    MIT’s new software can detect your vital signs with just a video camera

    MIT’s new software can detect your vital signs with just a video camera
    Harrison Weber
    Story by

    Harrison Weber

    Harrison Weber is TNW's Features Editor in NYC. Part writer, part designer. Stay in touch: Twitter @harrisonweber, Google+ and Email. Harrison Weber is TNW's Features Editor in NYC. Part writer, part designer. Stay in touch: Twitter @harrisonweber, Google+ and Email.

    MIT researchers have released a video detailing new software that is able to amplify variations in successive frames of video that are imperceptible to the naked eye. In other words, this technique, named “Eulerian Video Magnification,” is able to detect patterns (of color and movement) that reveal quite a lot about you, including: your heart rate, breathing patterns and how your blood circulates.

    More than anything, EVM has immense potential for drastically improving telemedicine. That said, the software also brings casual video recordings a step further in terms of intimacy — introducing the risk of revealing detailed information about your health simply by going on camera.

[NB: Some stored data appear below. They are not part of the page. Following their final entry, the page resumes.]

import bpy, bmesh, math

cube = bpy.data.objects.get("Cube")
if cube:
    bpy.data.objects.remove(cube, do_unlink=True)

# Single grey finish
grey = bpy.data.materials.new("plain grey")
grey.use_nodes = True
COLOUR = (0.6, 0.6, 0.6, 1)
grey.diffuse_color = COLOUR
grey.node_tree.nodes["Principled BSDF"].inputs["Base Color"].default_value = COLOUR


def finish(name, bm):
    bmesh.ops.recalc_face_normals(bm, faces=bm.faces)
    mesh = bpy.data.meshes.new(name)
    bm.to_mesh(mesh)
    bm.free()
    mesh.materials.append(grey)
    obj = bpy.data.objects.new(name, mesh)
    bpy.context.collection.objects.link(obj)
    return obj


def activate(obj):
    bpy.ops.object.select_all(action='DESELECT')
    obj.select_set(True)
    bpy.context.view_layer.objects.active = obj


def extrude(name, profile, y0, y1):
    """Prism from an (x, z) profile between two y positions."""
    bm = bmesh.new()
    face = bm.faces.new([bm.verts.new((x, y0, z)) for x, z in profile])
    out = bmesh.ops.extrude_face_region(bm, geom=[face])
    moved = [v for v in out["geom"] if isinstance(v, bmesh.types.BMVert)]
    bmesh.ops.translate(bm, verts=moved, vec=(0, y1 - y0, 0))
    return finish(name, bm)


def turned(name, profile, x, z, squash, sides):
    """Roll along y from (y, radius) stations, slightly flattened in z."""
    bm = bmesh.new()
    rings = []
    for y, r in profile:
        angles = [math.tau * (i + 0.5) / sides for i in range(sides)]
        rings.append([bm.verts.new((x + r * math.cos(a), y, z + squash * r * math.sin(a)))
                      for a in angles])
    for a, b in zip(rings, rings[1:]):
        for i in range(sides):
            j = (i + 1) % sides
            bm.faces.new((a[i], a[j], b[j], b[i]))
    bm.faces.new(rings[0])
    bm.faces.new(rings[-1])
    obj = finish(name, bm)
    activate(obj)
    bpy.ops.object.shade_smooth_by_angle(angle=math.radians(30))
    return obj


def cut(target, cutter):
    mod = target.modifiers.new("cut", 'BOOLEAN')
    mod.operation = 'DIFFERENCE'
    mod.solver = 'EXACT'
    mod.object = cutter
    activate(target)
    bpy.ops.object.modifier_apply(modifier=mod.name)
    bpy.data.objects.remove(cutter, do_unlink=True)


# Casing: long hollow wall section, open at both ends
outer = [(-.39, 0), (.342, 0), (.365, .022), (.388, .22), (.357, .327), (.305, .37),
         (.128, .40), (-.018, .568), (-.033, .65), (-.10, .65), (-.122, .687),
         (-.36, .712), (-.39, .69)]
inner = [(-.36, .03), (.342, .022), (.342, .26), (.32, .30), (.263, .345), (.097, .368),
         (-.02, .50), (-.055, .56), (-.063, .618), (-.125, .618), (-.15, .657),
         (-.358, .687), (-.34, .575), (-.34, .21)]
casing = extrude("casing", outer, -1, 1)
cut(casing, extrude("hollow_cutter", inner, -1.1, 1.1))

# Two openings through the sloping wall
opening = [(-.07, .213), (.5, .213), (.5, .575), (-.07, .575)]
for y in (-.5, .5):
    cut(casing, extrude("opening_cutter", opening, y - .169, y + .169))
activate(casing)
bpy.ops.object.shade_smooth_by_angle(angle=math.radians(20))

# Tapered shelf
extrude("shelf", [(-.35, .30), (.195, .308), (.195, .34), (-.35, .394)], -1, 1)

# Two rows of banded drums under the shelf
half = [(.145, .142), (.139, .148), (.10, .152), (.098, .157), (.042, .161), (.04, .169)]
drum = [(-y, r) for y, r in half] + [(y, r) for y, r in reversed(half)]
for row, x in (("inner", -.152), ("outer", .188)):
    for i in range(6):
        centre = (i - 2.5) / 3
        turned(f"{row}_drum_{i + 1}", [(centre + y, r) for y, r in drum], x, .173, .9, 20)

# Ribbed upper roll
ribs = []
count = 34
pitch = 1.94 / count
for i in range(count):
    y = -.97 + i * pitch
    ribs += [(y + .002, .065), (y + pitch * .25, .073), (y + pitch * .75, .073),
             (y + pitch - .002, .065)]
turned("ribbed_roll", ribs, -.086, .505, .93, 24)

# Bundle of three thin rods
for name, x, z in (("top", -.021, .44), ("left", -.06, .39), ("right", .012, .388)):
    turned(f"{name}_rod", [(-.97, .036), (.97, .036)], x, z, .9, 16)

    Check it out below:

    http://www.youtube.com/watch?feature=player_detailpage&v=Fpv0CWLouzc

    EVM was developed by Michael Rubinstein, Hao-Yu Wu, Eugene Shih, William Freeman, Fredo Durand and John Guttag. For more, check out the following link:

    ➤ Eulerian Video Magnification